:: TASK INSTRUCTIONS ::
In the listing below, the lines starting with the line with "mesh.name = name;" and going on through the line with "const positions = [], index" are to be reproduced exactly, and only those.

== PROVIDED RECORDS ==

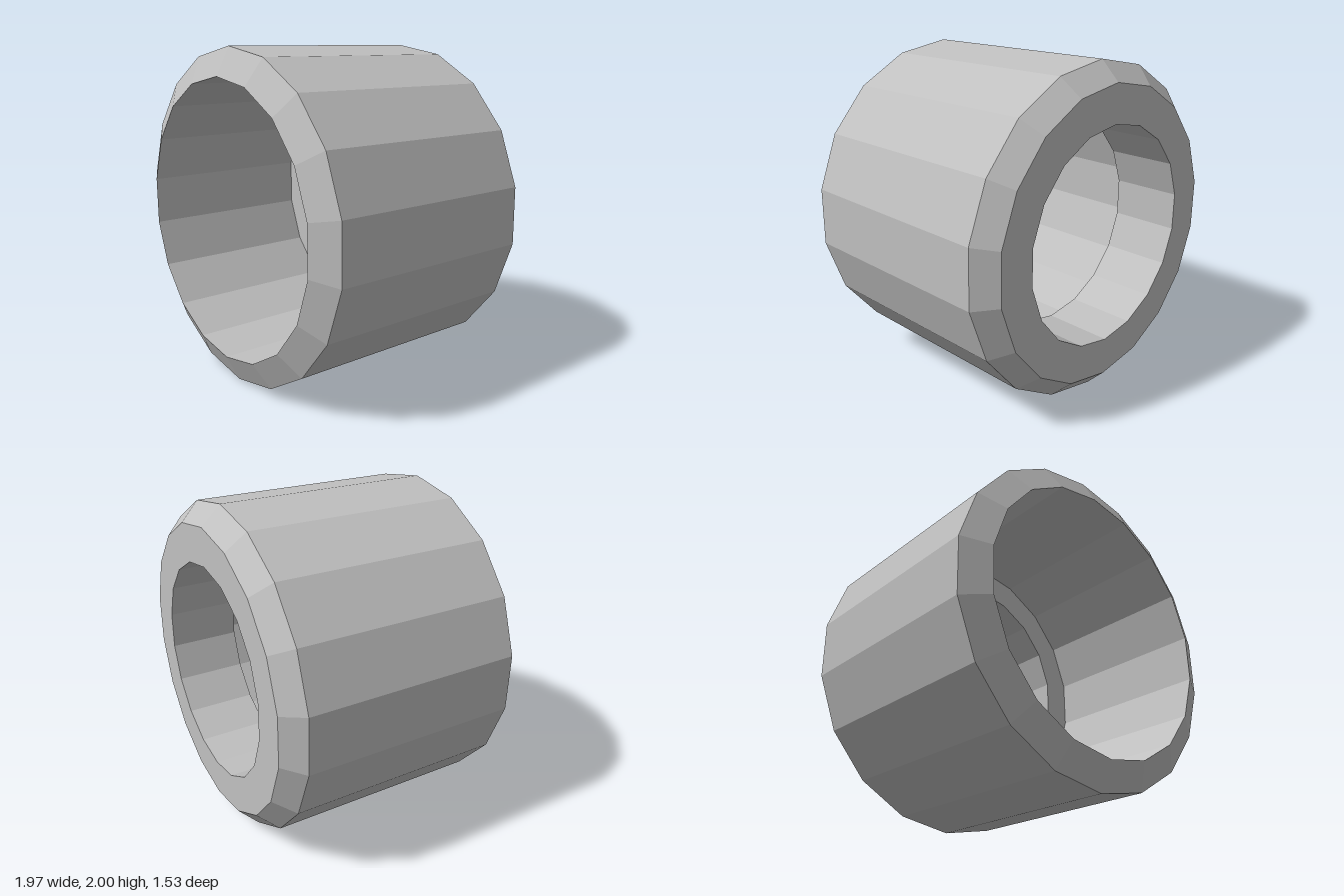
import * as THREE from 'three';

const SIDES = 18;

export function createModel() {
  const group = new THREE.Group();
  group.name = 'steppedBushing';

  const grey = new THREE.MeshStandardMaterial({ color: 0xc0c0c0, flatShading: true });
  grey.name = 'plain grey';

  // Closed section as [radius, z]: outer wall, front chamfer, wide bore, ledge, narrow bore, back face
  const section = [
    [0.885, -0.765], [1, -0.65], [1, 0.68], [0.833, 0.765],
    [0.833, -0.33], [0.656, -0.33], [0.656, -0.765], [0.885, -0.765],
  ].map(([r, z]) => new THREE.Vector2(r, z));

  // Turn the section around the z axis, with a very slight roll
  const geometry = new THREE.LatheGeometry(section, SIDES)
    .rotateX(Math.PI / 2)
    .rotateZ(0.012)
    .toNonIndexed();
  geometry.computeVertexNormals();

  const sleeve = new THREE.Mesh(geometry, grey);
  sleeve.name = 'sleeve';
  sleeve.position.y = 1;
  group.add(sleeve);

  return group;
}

===
== PROVIDED RECORDS ==

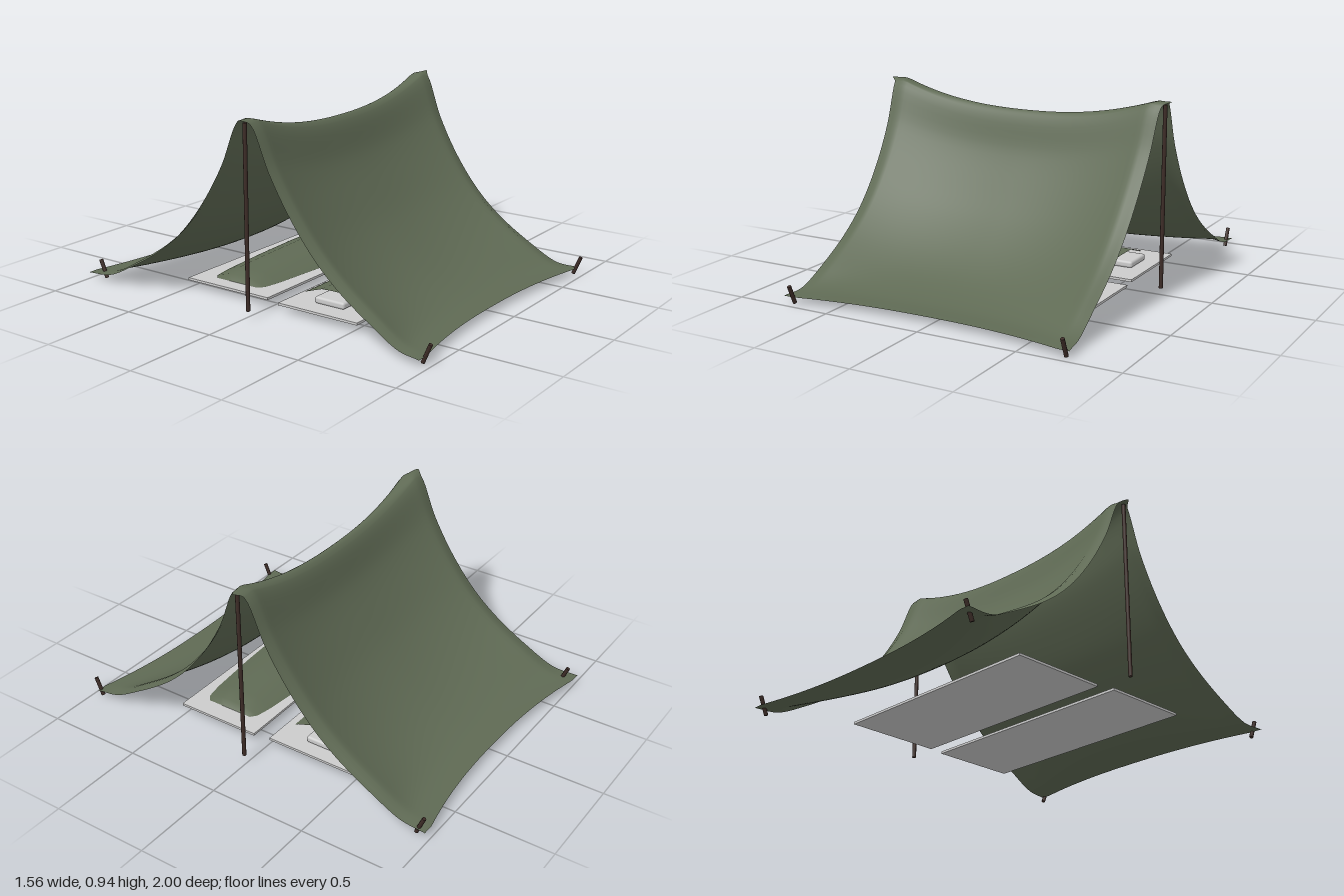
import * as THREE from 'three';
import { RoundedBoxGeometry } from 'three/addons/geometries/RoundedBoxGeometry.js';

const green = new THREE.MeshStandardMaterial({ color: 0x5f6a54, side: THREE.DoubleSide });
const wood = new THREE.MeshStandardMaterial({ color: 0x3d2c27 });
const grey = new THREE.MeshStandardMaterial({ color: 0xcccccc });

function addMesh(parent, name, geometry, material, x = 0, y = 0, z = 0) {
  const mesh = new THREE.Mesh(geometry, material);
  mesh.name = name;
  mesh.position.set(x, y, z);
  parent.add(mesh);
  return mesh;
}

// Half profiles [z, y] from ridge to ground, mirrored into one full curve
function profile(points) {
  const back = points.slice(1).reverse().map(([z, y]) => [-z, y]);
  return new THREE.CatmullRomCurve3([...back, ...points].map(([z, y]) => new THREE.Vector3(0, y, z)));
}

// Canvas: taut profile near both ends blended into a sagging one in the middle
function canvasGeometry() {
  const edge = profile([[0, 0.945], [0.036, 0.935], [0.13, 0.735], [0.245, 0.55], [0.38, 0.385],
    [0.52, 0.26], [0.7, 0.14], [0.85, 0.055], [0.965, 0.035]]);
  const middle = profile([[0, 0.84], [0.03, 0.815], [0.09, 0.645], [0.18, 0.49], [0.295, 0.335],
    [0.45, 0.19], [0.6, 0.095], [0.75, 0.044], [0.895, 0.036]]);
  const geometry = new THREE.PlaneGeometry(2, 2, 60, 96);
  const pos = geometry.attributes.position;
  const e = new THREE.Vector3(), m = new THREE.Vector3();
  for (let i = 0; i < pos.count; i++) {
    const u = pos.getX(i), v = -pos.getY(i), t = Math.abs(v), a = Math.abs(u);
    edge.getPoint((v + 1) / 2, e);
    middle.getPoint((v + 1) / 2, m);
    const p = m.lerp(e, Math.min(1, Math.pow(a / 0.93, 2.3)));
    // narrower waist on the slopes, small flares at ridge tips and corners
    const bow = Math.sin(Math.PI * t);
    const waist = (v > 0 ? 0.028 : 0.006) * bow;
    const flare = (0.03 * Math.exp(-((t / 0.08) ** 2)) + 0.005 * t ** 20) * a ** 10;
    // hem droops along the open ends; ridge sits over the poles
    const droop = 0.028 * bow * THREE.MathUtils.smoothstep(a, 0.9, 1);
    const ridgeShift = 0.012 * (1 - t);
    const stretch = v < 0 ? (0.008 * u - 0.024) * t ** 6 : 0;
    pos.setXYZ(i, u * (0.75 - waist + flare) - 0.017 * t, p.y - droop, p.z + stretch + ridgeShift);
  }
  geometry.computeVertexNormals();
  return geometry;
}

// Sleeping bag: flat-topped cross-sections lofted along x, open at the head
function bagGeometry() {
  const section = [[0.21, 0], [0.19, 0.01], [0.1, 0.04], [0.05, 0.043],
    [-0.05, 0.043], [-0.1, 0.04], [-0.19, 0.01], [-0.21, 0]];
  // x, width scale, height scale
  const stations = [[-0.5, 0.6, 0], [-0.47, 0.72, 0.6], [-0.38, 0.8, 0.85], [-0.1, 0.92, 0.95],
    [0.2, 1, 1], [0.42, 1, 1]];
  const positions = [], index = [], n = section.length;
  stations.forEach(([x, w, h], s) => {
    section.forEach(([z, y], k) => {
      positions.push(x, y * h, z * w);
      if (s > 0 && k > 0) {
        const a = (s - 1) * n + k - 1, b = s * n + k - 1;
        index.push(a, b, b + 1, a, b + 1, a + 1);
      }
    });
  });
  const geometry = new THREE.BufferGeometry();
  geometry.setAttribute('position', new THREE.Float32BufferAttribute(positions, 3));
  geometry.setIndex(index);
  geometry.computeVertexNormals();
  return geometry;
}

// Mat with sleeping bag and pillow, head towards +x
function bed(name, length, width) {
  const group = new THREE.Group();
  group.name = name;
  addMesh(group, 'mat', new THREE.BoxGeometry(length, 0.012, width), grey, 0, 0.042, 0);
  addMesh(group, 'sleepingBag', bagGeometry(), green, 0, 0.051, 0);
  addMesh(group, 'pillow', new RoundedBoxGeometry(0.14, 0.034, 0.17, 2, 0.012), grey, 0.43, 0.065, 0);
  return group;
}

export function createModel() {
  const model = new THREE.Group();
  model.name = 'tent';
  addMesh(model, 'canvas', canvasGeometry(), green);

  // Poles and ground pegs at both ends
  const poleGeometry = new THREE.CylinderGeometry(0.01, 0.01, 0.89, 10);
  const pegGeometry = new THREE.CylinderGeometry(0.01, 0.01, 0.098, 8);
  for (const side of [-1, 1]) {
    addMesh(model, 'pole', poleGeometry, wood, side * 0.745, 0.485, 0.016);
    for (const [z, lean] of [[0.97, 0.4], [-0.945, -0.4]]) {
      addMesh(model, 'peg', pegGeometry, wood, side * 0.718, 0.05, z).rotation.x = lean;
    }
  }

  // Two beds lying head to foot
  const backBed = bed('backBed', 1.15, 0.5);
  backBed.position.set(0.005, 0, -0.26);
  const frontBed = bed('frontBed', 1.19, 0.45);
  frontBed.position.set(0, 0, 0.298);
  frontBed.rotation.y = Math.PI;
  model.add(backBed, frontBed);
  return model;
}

===

:: TASK ANSWER ::
  mesh.name = name;
  mesh.position.set(x, y, z);
  parent.add(mesh);
  return mesh;
}

// Half profiles [z, y] from ridge to ground, mirrored into one full curve
function profile(points) {
  const back = points.slice(1).reverse().map(([z, y]) => [-z, y]);
  return new THREE.CatmullRomCurve3([...back, ...points].map(([z, y]) => new THREE.Vector3(0, y, z)));
}

// Canvas: taut profile near both ends blended into a sagging one in the middle
function canvasGeometry() {
  const edge = profile([[0, 0.945], [0.036, 0.935], [0.13, 0.735], [0.245, 0.55], [0.38, 0.385],
    [0.52, 0.26], [0.7, 0.14], [0.85, 0.055], [0.965, 0.035]]);
  const middle = profile([[0, 0.84], [0.03, 0.815], [0.09, 0.645], [0.18, 0.49], [0.295, 0.335],
    [0.45, 0.19], [0.6, 0.095], [0.75, 0.044], [0.895, 0.036]]);
  const geometry = new THREE.PlaneGeometry(2, 2, 60, 96);
  const pos = geometry.attributes.position;
  const e = new THREE.Vector3(), m = new THREE.Vector3();
  for (let i = 0; i < pos.count; i++) {
    const u = pos.getX(i), v = -pos.getY(i), t = Math.abs(v), a = Math.abs(u);
    edge.getPoint((v + 1) / 2, e);
    middle.getPoint((v + 1) / 2, m);
    const p = m.lerp(e, Math.min(1, Math.pow(a / 0.93, 2.3)));
    // narrower waist on the slopes, small flares at ridge tips and corners
    const bow = Math.sin(Math.PI * t);
    const waist = (v > 0 ? 0.028 : 0.006) * bow;
    const flare = (0.03 * Math.exp(-((t / 0.08) ** 2)) + 0.005 * t ** 20) * a ** 10;
    // hem droops along the open ends; ridge sits over the poles
    const droop = 0.028 * bow * THREE.MathUtils.smoothstep(a, 0.9, 1);
    const ridgeShift = 0.012 * (1 - t);
    const stretch = v < 0 ? (0.008 * u - 0.024) * t ** 6 : 0;
    pos.setXYZ(i, u * (0.75 - waist + flare) - 0.017 * t, p.y - droop, p.z + stretch + ridgeShift);
  }
  geometry.computeVertexNormals();
  return geometry;
}

// Sleeping bag: flat-topped cross-sections lofted along x, open at the head
function bagGeometry() {
  const section = [[0.21, 0], [0.19, 0.01], [0.1, 0.04], [0.05, 0.043],
    [-0.05, 0.043], [-0.1, 0.04], [-0.19, 0.01], [-0.21, 0]];
  // x, width scale, height scale
  const stations = [[-0.5, 0.6, 0], [-0.47, 0.72, 0.6], [-0.38, 0.8, 0.85], [-0.1, 0.92, 0.95],
    [0.2, 1, 1], [0.42, 1, 1]];
  const positions = [], index = [], n = section.length;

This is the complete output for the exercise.